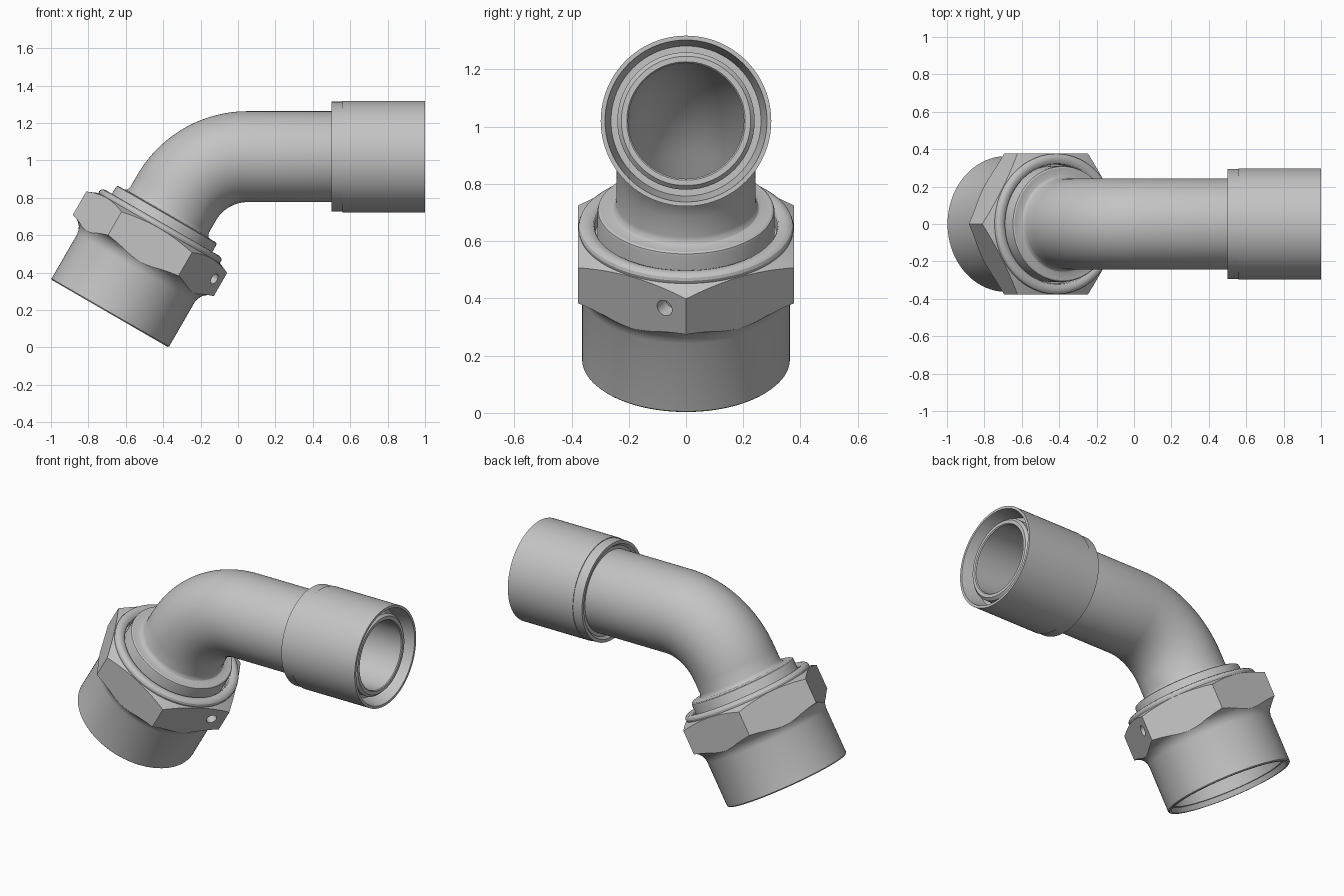
import bpy, bmesh, math
from mathutils import Vector

if "Cube" in bpy.data.objects:
    bpy.data.objects.remove(bpy.data.objects["Cube"])

grey = bpy.data.materials.new("steel grey")
grey.diffuse_color = (0.55, 0.55, 0.55, 1)
grey.use_nodes = True
grey.node_tree.nodes["Principled BSDF"].inputs["Base Color"].default_value = grey.diffuse_color

Y = Vector((0, 1, 0))
X = Vector((1, 0, 0))
AX = Vector((0.5, 0, math.sqrt(0.75)))       # axis of the tilted nut
BASE = Vector((-0.6855, 0, 0.1815))          # centre of the nut's open end
PZ = 1.02                                    # height of the straight pipe
REACH = (PZ - BASE.z) / AX.z                 # where the two axes meet
CORNER = BASE + AX * REACH
BEND_R = 0.438
TAN = BEND_R * math.tan(math.radians(30))


def rings(name, path, segs=96, loop=True):
    """Skin circles given as (centre, direction, radius); loop closes the tube wall."""
    bm = bmesh.new()
    rows = []
    for c, d, r in path:
        v = (Y - d * Y.dot(d))
        v.normalize()
        n = v.cross(d)
        rows.append([bm.verts.new(c + r * (math.cos(a) * n + math.sin(a) * v))
                     for a in (2 * math.pi * i / segs for i in range(segs))])
    pairs = list(zip(rows, rows[1:]))
    if loop:
        pairs.append((rows[-1], rows[0]))
    else:
        bm.faces.new(rows[0])
        bm.faces.new(rows[-1])
    for a, b in pairs:
        for i in range(segs):
            j = (i + 1) % segs
            bm.faces.new((a[i], a[j], b[j], b[i]))
    bmesh.ops.recalc_face_normals(bm, faces=bm.faces)
    me = bpy.data.meshes.new(name)
    bm.to_mesh(me)
    bm.free()
    me.materials.append(grey)
    ob = bpy.data.objects.new(name, me)
    bpy.context.collection.objects.link(ob)
    return ob


def on_nut(profile):
    return [(BASE + AX * t, AX, r) for t, r in profile]


def on_pipe(profile):
    return [(Vector((x, 0, PZ)), X, r) for x, r in profile]


def select(ob):
    bpy.ops.object.select_all(action='DESELECT')
    ob.select_set(True)
    bpy.context.view_layer.objects.active = ob


def boolean(ob, tool, op):
    m = ob.modifiers.new(op, 'BOOLEAN')
    m.operation, m.object, m.solver = op, tool, 'EXACT'
    select(ob)
    bpy.ops.object.modifier_apply(modifier=m.name)
    bpy.data.objects.remove(tool)


def bend(r):
    """Circles around the 60 degree elbow."""
    c = Vector((CORNER.x + TAN, 0, PZ - BEND_R))
    out = []
    for i in range(25):
        a = math.radians(60 * (1 - i / 24))
        p = c + BEND_R * Vector((-math.sin(a), 0, math.cos(a)))
        out.append((p, Vector((math.cos(a), 0, math.sin(a))), r))
    return out


# elbow pipe with shoulder flange, hollow all the way
outer = on_nut([(0.295, 0.31), (0.60, 0.31), (0.609, 0.307), (0.613, 0.30),
                (0.613, 0.264), (0.617, 0.254), (0.626, 0.247), (0.64, 0.243)])
outer += bend(0.243) + on_pipe([(0.80, 0.243), (0.81, 0.24), (0.955, 0.24),
                                (0.97, 0.226), (0.97, 0.207), (0.965, 0.202)])
inner = bend(0.202)[::-1] + on_nut([(0.295, 0.202)])
pipe = rings("elbow_pipe", outer + inner)

# round collar on the straight end
collar = rings("end_collar", on_pipe([
    (0.515, 0.235), (0.515, 0.262), (0.50, 0.275), (0.50, 0.294), (0.56, 0.294),
    (0.56, 0.298), (1.0, 0.298), (1.0, 0.283), (0.90, 0.262), (0.90, 0.235)]))

# swivel nut: turned profile cut by a hexagonal prism
nut = rings("hex_nut", on_nut([
    (0, 0.357), (0.006, 0.363), (0.28, 0.363), (0.30, 0.367), (0.32, 0.376),
    (0.338, 0.391), (0.35, 0.41), (0.357, 0.43), (0.36, 0.455), (0.493, 0.455),
    (0.528, 0.374), (0.54, 0.376), (0.55, 0.372), (0.557, 0.363), (0.56, 0.35),
    (0.558, 0.335), (0.552, 0.323), (0.545, 0.319), (0.50, 0.319), (0.50, 0.24),
    (0.30, 0.24), (0.30, 0.325), (0.03, 0.325), (0.03, 0.338), (0, 0.345)]))
boolean(nut, rings("hex_cutter", on_nut([(-0.2, 0.435), (0.8, 0.435)]), 6, False),
        'INTERSECT')

# small blind hole in one flat beside the lower corner
side = AX.cross(Y) * -1
side = side if side.x > 0 else -side
normal = side * math.cos(math.radians(30)) - Y * 0.5
spot = BASE + AX * 0.44 + side * 0.392 - Y * 0.075
boolean(nut, rings("hole_cutter", [(spot + normal * 0.05, normal, 0.03),
                                   (spot - normal * 0.06, normal, 0.03)], 32, False),
        'DIFFERENCE')

for ob in (pipe, collar, nut):
    select(ob)
    bpy.ops.object.shade_smooth_by_angle(angle=math.radians(25))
● ● ●
Instructions for the task: The listing above must be restated word for word. Its pictures are to be left out.

Solved exercise:
import bpy, bmesh, math
from mathutils import Vector

if "Cube" in bpy.data.objects:
    bpy.data.objects.remove(bpy.data.objects["Cube"])

grey = bpy.data.materials.new("steel grey")
grey.diffuse_color = (0.55, 0.55, 0.55, 1)
grey.use_nodes = True
grey.node_tree.nodes["Principled BSDF"].inputs["Base Color"].default_value = grey.diffuse_color

Y = Vector((0, 1, 0))
X = Vector((1, 0, 0))
AX = Vector((0.5, 0, math.sqrt(0.75)))       # axis of the tilted nut
BASE = Vector((-0.6855, 0, 0.1815))          # centre of the nut's open end
PZ = 1.02                                    # height of the straight pipe
REACH = (PZ - BASE.z) / AX.z                 # where the two axes meet
CORNER = BASE + AX * REACH
BEND_R = 0.438
TAN = BEND_R * math.tan(math.radians(30))


def rings(name, path, segs=96, loop=True):
    """Skin circles given as (centre, direction, radius); loop closes the tube wall."""
    bm = bmesh.new()
    rows = []
    for c, d, r in path:
        v = (Y - d * Y.dot(d))
        v.normalize()
        n = v.cross(d)
        rows.append([bm.verts.new(c + r * (math.cos(a) * n + math.sin(a) * v))
                     for a in (2 * math.pi * i / segs for i in range(segs))])
    pairs = list(zip(rows, rows[1:]))
    if loop:
        pairs.append((rows[-1], rows[0]))
    else:
        bm.faces.new(rows[0])
        bm.faces.new(rows[-1])
    for a, b in pairs:
        for i in range(segs):
            j = (i + 1) % segs
            bm.faces.new((a[i], a[j], b[j], b[i]))
    bmesh.ops.recalc_face_normals(bm, faces=bm.faces)
    me = bpy.data.meshes.new(name)
    bm.to_mesh(me)
    bm.free()
    me.materials.append(grey)
    ob = bpy.data.objects.new(name, me)
    bpy.context.collection.objects.link(ob)
    return ob


def on_nut(profile):
    return [(BASE + AX * t, AX, r) for t, r in profile]


def on_pipe(profile):
    return [(Vector((x, 0, PZ)), X, r) for x, r in profile]


def select(ob):
    bpy.ops.object.select_all(action='DESELECT')
    ob.select_set(True)
    bpy.context.view_layer.objects.active = ob


def boolean(ob, tool, op):
    m = ob.modifiers.new(op, 'BOOLEAN')
    m.operation, m.object, m.solver = op, tool, 'EXACT'
    select(ob)
    bpy.ops.object.modifier_apply(modifier=m.name)
    bpy.data.objects.remove(tool)


def bend(r):
    """Circles around the 60 degree elbow."""
    c = Vector((CORNER.x + TAN, 0, PZ - BEND_R))
    out = []
    for i in range(25):
        a = math.radians(60 * (1 - i / 24))
        p = c + BEND_R * Vector((-math.sin(a), 0, math.cos(a)))
        out.append((p, Vector((math.cos(a), 0, math.sin(a))), r))
    return out


# elbow pipe with shoulder flange, hollow all the way
outer = on_nut([(0.295, 0.31), (0.60, 0.31), (0.609, 0.307), (0.613, 0.30),
                (0.613, 0.264), (0.617, 0.254), (0.626, 0.247), (0.64, 0.243)])
outer += bend(0.243) + on_pipe([(0.80, 0.243), (0.81, 0.24), (0.955, 0.24),
                                (0.97, 0.226), (0.97, 0.207), (0.965, 0.202)])
inner = bend(0.202)[::-1] + on_nut([(0.295, 0.202)])
pipe = rings("elbow_pipe", outer + inner)

# round collar on the straight end
collar = rings("end_collar", on_pipe([
    (0.515, 0.235), (0.515, 0.262), (0.50, 0.275), (0.50, 0.294), (0.56, 0.294),
    (0.56, 0.298), (1.0, 0.298), (1.0, 0.283), (0.90, 0.262), (0.90, 0.235)]))

# swivel nut: turned profile cut by a hexagonal prism
nut = rings("hex_nut", on_nut([
    (0, 0.357), (0.006, 0.363), (0.28, 0.363), (0.30, 0.367), (0.32, 0.376),
    (0.338, 0.391), (0.35, 0.41), (0.357, 0.43), (0.36, 0.455), (0.493, 0.455),
    (0.528, 0.374), (0.54, 0.376), (0.55, 0.372), (0.557, 0.363), (0.56, 0.35),
    (0.558, 0.335), (0.552, 0.323), (0.545, 0.319), (0.50, 0.319), (0.50, 0.24),
    (0.30, 0.24), (0.30, 0.325), (0.03, 0.325), (0.03, 0.338), (0, 0.345)]))
boolean(nut, rings("hex_cutter", on_nut([(-0.2, 0.435), (0.8, 0.435)]), 6, False),
        'INTERSECT')

# small blind hole in one flat beside the lower corner
side = AX.cross(Y) * -1
side = side if side.x > 0 else -side
normal = side * math.cos(math.radians(30)) - Y * 0.5
spot = BASE + AX * 0.44 + side * 0.392 - Y * 0.075
boolean(nut, rings("hole_cutter", [(spot + normal * 0.05, normal, 0.03),
                                   (spot - normal * 0.06, normal, 0.03)], 32, False),
        'DIFFERENCE')

for ob in (pipe, collar, nut):
    select(ob)
    bpy.ops.object.shade_smooth_by_angle(angle=math.radians(25))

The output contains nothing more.